| The problem |
Each line in the entries that has the word "uniform" has to be copied.

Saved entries
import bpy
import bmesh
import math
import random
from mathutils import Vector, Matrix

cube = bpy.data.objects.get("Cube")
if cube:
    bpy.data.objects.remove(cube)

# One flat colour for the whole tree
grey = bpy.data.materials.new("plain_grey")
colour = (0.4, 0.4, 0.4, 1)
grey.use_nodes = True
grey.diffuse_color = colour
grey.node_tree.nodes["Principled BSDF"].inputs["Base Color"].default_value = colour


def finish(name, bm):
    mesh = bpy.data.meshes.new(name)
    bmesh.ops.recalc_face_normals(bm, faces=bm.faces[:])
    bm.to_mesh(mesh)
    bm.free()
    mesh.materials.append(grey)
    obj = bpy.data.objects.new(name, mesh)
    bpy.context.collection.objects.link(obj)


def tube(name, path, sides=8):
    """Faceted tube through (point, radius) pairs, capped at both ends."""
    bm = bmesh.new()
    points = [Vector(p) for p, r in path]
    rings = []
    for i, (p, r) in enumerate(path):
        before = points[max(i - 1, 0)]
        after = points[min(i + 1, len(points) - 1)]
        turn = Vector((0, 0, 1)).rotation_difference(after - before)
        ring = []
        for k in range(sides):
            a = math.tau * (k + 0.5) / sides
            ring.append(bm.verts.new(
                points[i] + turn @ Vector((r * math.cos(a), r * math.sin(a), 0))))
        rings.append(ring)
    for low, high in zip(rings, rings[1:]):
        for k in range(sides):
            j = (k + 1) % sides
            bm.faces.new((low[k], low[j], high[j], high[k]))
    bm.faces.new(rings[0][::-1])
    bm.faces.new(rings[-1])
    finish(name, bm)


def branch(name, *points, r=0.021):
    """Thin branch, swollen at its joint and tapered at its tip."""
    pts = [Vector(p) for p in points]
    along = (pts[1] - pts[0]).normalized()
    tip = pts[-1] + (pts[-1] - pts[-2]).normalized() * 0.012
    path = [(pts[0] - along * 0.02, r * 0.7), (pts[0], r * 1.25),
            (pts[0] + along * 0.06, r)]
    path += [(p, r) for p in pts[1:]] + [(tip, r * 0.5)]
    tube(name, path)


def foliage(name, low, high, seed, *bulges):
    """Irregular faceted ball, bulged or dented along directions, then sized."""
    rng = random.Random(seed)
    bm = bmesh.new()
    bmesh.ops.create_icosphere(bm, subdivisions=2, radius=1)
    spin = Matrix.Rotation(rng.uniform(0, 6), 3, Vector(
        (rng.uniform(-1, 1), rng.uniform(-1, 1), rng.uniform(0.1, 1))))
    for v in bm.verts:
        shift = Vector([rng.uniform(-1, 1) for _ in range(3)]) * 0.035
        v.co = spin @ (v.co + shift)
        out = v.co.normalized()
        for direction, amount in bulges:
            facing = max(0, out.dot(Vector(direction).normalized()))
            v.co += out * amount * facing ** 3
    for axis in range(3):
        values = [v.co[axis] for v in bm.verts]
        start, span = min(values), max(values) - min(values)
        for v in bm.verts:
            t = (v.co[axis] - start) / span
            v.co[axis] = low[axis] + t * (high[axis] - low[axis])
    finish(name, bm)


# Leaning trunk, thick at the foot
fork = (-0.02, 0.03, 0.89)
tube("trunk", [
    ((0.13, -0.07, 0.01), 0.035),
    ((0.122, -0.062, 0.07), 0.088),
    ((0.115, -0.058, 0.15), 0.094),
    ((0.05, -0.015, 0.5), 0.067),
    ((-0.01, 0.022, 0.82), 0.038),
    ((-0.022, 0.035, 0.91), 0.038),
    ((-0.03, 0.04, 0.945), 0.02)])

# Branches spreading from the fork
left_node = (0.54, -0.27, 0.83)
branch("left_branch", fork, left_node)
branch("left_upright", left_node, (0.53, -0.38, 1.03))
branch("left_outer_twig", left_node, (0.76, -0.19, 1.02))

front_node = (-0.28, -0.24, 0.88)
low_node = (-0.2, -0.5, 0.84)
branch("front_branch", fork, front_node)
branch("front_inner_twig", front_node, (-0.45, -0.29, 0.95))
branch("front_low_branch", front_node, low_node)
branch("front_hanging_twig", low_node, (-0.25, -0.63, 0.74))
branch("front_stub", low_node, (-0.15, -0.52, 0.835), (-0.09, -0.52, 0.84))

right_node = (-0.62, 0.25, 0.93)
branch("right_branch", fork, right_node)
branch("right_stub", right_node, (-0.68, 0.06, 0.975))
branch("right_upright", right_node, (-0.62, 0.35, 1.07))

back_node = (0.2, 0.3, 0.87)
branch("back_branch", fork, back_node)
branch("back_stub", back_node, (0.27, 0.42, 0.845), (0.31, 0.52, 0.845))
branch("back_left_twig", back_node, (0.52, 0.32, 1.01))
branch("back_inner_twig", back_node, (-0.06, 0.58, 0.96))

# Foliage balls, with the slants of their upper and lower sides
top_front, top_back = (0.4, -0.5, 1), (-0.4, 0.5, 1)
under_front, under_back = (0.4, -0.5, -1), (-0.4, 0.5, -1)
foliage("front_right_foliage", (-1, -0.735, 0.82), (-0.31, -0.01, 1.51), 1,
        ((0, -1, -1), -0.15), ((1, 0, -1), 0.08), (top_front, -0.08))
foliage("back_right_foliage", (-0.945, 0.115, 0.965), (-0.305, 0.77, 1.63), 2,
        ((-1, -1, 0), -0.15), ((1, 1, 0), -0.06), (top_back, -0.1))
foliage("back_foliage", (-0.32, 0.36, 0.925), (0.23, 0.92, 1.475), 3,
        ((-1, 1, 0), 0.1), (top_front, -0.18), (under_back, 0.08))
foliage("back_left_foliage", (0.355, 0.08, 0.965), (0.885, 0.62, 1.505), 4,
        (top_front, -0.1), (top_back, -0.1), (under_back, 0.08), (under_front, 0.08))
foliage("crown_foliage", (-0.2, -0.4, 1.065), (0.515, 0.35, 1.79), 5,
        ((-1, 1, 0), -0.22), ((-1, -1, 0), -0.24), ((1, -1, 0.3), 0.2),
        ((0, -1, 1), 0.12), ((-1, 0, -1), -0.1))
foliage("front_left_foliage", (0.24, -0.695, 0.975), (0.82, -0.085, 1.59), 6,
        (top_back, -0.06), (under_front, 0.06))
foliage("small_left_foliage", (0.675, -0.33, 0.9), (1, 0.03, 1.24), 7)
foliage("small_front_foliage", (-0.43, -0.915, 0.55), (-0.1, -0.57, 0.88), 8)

...

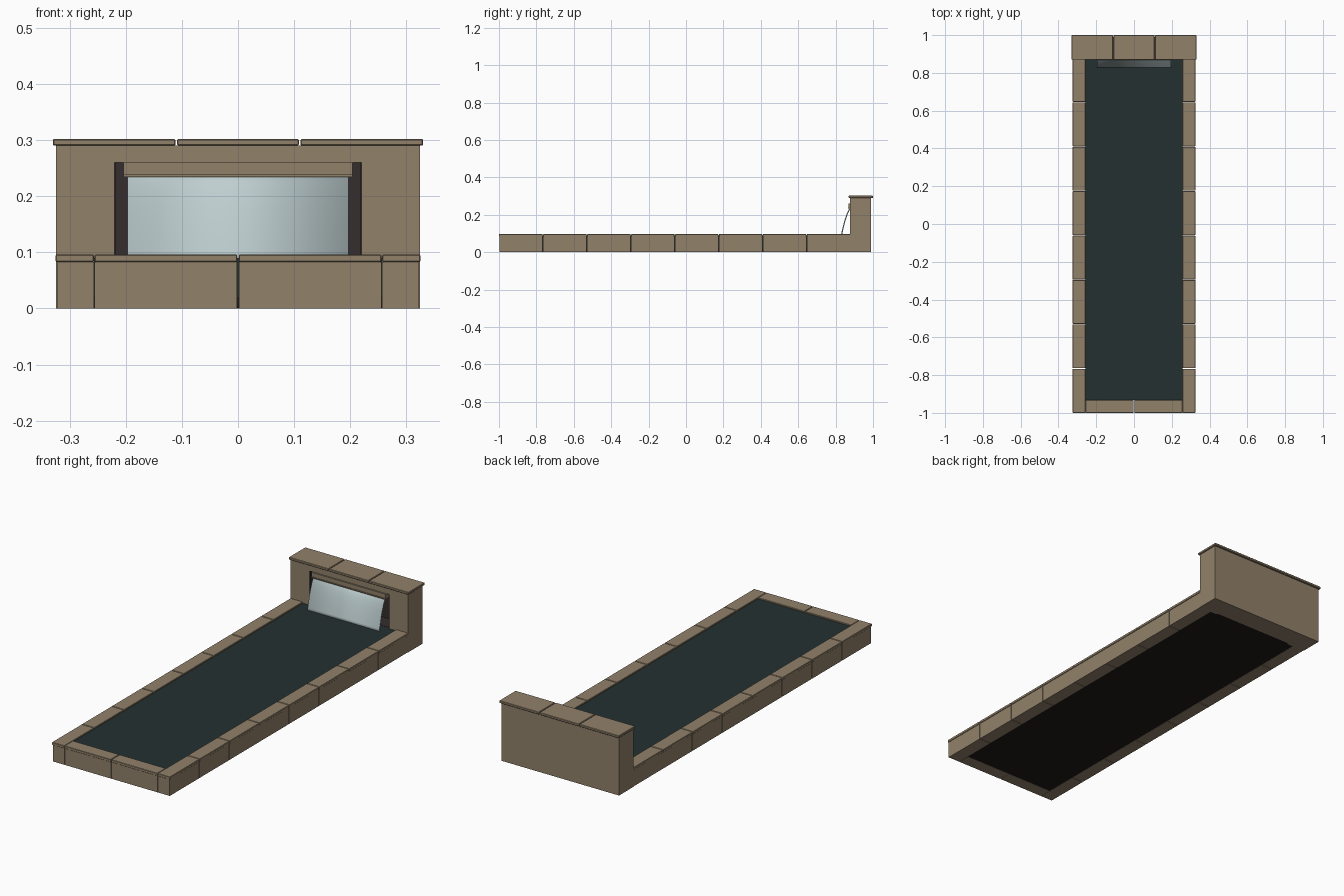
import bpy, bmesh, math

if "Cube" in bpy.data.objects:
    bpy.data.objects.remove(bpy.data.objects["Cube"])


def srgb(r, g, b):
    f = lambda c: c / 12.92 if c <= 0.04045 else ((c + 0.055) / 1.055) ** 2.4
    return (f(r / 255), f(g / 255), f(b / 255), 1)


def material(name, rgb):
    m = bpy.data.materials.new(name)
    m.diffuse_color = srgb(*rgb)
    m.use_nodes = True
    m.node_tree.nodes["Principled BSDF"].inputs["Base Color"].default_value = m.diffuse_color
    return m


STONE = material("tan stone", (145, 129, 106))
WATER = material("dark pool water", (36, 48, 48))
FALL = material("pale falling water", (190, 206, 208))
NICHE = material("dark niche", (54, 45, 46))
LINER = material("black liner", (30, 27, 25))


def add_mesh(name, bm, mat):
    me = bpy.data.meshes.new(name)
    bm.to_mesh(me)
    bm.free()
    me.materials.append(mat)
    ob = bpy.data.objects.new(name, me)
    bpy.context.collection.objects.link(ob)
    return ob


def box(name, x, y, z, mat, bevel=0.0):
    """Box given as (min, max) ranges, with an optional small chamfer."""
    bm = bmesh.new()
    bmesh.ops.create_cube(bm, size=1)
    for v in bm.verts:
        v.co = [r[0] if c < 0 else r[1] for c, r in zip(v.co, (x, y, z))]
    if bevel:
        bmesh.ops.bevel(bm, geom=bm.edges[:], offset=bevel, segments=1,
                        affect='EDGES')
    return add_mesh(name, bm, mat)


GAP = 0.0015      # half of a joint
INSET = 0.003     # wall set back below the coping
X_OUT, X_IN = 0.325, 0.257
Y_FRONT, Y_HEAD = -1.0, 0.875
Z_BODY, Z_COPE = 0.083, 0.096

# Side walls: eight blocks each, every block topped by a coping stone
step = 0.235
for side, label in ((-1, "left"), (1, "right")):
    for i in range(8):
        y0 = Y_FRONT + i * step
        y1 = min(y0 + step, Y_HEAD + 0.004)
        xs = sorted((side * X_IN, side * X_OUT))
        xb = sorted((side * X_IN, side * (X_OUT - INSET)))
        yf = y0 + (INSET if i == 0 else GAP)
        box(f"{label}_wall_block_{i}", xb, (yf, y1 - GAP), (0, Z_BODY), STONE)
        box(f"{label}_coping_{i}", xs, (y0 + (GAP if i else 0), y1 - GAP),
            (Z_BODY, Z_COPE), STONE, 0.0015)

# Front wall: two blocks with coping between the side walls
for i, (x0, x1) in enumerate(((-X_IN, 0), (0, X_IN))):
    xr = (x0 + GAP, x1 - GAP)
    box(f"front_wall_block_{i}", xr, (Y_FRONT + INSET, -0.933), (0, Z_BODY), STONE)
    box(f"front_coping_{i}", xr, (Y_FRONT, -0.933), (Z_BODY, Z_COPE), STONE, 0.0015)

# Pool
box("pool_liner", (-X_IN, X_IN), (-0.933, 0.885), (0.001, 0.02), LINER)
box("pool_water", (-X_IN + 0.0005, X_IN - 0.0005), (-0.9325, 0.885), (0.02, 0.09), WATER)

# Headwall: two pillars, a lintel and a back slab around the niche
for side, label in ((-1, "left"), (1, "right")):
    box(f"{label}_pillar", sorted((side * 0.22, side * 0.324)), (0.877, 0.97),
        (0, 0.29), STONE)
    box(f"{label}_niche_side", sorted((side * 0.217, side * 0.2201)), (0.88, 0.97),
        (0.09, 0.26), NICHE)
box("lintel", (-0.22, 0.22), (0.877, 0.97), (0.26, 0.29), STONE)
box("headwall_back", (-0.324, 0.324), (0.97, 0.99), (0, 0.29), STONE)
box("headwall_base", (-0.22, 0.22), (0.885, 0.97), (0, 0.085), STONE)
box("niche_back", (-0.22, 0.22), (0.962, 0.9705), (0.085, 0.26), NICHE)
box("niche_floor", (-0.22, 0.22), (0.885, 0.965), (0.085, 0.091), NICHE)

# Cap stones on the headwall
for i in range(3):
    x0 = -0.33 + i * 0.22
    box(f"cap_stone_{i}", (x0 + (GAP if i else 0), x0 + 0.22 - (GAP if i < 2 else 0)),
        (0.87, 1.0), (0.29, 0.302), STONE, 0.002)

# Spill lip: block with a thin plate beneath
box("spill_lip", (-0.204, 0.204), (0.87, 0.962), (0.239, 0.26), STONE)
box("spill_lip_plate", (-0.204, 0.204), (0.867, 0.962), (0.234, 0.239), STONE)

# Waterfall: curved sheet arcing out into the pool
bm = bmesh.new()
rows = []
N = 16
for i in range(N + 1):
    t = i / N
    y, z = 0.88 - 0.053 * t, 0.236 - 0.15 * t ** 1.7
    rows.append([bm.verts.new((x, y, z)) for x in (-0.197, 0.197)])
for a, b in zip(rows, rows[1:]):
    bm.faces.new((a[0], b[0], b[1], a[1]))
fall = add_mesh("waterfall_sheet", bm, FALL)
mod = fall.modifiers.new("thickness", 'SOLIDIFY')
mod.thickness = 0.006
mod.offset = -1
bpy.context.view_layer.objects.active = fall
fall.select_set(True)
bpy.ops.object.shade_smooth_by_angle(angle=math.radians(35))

==

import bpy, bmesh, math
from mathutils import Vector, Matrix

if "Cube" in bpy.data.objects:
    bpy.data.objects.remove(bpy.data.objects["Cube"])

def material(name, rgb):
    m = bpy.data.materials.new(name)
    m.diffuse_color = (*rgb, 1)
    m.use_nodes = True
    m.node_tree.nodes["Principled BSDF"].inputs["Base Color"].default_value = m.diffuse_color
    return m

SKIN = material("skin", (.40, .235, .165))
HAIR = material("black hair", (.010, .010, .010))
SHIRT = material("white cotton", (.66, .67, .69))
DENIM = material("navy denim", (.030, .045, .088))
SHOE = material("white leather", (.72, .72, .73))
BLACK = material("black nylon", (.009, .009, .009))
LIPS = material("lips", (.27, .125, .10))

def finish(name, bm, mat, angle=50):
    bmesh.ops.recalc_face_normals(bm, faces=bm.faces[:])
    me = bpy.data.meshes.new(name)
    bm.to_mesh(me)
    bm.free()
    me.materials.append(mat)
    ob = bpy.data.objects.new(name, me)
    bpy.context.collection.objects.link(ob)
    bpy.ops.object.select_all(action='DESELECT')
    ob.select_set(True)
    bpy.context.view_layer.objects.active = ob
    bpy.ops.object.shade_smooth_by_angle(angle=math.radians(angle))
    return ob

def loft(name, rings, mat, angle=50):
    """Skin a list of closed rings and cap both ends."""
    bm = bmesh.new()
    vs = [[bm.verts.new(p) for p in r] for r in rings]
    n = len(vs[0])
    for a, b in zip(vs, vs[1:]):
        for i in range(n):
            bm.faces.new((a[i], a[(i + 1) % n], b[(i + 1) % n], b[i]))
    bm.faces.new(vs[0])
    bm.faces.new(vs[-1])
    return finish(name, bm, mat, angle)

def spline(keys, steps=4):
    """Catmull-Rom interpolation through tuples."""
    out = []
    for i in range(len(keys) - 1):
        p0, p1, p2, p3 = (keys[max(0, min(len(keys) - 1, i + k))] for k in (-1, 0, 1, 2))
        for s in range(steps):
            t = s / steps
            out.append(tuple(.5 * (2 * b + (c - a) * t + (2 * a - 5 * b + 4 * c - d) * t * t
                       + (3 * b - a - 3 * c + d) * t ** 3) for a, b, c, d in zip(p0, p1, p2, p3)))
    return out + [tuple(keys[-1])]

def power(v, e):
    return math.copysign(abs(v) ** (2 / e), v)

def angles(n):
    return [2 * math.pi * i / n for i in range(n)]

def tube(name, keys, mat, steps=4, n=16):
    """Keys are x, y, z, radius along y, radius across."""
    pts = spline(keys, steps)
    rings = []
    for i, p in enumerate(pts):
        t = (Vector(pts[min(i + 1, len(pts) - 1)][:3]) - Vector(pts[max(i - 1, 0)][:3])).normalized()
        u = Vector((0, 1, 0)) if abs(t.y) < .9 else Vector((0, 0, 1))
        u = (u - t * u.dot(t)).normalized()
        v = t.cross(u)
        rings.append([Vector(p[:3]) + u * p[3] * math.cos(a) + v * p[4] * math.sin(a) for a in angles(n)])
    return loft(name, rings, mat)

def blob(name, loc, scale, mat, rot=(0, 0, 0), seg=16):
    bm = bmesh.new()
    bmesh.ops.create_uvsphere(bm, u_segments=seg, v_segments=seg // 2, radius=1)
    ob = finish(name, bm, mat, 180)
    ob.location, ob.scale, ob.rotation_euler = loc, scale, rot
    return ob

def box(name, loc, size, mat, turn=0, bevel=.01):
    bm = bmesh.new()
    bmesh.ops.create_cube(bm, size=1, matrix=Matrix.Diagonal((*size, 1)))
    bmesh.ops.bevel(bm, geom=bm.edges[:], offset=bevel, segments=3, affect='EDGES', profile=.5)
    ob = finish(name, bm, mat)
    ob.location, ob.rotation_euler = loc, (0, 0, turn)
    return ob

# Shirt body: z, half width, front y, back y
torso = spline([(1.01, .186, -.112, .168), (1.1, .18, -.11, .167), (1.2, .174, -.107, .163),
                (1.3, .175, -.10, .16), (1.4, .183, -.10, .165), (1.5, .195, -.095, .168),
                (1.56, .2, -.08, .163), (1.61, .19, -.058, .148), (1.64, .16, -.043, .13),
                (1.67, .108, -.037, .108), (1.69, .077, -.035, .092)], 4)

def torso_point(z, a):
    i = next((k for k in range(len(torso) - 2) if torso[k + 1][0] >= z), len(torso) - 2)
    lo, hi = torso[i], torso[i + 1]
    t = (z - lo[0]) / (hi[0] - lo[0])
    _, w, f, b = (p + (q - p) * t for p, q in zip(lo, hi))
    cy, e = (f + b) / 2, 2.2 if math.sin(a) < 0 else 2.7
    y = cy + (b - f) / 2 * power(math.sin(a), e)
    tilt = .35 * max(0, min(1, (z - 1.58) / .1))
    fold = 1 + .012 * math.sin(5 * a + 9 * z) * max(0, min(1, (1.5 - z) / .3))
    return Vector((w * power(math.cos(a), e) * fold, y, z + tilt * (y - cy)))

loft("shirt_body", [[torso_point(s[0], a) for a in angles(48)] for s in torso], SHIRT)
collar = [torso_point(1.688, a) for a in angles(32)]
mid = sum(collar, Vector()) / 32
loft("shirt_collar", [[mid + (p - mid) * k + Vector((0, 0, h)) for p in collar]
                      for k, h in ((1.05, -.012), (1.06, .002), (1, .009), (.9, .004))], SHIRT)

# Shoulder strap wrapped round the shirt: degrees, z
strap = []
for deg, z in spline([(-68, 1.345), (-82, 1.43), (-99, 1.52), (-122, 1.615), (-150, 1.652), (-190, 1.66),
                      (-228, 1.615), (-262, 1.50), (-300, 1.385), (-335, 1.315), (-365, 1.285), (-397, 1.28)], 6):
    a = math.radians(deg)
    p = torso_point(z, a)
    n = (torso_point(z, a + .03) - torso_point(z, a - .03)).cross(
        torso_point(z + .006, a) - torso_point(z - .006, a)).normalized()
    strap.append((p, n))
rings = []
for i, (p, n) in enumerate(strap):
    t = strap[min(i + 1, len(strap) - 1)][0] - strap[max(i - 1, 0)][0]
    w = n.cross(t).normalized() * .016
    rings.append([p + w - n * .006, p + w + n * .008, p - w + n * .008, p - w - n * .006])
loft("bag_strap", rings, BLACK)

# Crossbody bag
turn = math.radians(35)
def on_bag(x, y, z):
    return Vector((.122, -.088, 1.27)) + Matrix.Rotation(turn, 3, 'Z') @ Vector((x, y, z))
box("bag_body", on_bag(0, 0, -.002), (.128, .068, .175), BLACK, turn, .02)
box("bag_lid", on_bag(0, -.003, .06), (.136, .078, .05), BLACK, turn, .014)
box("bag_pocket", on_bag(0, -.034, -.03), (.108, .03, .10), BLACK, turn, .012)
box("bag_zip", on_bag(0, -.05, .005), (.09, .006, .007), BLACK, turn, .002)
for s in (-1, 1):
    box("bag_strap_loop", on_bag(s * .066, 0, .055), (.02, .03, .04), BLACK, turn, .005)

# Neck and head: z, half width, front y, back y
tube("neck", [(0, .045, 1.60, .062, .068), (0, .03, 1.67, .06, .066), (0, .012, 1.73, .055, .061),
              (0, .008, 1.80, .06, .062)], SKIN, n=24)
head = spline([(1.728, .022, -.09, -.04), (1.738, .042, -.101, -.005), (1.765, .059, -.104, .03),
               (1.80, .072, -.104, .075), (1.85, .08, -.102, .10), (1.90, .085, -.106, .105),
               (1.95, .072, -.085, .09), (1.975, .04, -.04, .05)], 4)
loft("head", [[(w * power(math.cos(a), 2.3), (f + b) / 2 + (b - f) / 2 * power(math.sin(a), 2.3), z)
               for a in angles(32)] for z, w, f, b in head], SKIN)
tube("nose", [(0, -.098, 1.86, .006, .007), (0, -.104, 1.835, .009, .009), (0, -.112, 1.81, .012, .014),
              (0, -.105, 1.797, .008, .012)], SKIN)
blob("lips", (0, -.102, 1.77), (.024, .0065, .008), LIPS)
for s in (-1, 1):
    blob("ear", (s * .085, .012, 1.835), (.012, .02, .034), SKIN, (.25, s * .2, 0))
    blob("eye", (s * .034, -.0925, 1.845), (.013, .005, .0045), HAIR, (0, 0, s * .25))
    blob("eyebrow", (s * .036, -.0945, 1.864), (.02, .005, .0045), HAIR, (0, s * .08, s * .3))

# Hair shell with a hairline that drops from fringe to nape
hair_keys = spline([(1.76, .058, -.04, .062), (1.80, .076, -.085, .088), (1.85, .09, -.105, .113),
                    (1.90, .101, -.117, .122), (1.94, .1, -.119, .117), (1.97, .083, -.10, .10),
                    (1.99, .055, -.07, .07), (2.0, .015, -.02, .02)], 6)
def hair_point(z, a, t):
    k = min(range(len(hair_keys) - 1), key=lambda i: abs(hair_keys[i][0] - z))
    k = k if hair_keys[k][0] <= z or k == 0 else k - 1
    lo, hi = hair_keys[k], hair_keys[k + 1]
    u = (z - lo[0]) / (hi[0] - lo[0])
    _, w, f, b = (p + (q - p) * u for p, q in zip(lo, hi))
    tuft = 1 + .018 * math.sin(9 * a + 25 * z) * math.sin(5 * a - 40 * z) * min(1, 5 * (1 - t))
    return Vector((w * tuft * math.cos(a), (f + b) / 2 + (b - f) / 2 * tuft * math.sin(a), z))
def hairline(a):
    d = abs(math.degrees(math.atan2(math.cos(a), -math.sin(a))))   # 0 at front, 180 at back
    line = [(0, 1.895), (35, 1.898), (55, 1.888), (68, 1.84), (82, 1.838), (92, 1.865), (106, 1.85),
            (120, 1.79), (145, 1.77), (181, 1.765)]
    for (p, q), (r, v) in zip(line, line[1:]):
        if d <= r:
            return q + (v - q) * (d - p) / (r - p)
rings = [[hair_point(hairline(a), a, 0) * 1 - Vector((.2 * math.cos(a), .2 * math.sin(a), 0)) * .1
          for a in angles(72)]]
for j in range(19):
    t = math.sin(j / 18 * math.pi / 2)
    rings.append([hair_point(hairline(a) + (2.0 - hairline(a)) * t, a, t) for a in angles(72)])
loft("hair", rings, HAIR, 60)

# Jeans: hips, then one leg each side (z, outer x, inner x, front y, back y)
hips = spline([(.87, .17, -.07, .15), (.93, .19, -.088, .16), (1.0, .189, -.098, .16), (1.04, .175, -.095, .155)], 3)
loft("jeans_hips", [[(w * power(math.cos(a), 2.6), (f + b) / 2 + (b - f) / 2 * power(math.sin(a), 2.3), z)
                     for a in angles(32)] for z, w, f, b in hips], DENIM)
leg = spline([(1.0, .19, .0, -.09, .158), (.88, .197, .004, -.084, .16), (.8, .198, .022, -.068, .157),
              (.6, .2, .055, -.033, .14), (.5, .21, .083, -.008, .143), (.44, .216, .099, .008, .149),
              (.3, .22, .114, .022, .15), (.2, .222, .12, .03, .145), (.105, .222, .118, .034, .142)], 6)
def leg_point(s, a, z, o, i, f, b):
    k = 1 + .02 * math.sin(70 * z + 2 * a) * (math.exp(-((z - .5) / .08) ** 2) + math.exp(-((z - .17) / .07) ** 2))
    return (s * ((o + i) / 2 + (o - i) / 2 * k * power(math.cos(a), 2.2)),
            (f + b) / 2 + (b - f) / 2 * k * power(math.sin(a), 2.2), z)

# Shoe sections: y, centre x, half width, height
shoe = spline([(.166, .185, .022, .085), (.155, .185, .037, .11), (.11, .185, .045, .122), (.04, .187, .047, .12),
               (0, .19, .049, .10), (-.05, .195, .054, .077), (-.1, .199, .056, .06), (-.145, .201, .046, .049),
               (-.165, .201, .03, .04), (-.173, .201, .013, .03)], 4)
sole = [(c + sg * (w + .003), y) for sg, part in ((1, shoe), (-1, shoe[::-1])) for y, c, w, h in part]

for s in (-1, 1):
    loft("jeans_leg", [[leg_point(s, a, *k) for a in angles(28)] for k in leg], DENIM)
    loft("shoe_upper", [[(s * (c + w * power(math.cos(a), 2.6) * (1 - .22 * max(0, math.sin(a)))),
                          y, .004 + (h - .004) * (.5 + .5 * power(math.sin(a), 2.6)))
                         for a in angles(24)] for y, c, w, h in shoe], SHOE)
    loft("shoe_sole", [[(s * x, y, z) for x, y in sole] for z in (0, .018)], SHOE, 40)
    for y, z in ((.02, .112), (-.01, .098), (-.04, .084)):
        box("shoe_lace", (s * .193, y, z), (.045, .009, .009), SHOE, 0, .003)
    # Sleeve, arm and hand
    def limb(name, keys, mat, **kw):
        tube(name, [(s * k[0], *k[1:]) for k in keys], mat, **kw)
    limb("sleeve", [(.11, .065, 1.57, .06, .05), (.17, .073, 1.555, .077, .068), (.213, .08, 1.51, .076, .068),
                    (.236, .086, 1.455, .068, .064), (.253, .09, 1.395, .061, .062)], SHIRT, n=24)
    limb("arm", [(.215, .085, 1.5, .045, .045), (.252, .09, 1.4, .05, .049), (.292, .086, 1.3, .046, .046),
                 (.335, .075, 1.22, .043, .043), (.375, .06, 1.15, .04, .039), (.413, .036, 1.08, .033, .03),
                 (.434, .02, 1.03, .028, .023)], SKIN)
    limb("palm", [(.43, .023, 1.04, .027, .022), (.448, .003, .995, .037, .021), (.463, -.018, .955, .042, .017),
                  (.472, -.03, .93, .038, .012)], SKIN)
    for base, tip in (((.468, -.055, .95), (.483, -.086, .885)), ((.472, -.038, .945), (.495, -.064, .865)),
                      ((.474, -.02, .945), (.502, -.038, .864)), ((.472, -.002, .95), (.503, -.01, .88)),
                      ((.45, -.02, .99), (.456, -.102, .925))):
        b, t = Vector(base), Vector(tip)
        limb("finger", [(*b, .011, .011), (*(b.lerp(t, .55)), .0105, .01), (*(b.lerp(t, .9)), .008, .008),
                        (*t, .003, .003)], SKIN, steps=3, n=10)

| Response below |
    spin = Matrix.Rotation(rng.uniform(0, 6), 3, Vector(
        (rng.uniform(-1, 1), rng.uniform(-1, 1), rng.uniform(0.1, 1))))
        shift = Vector([rng.uniform(-1, 1) for _ in range(3)]) * 0.035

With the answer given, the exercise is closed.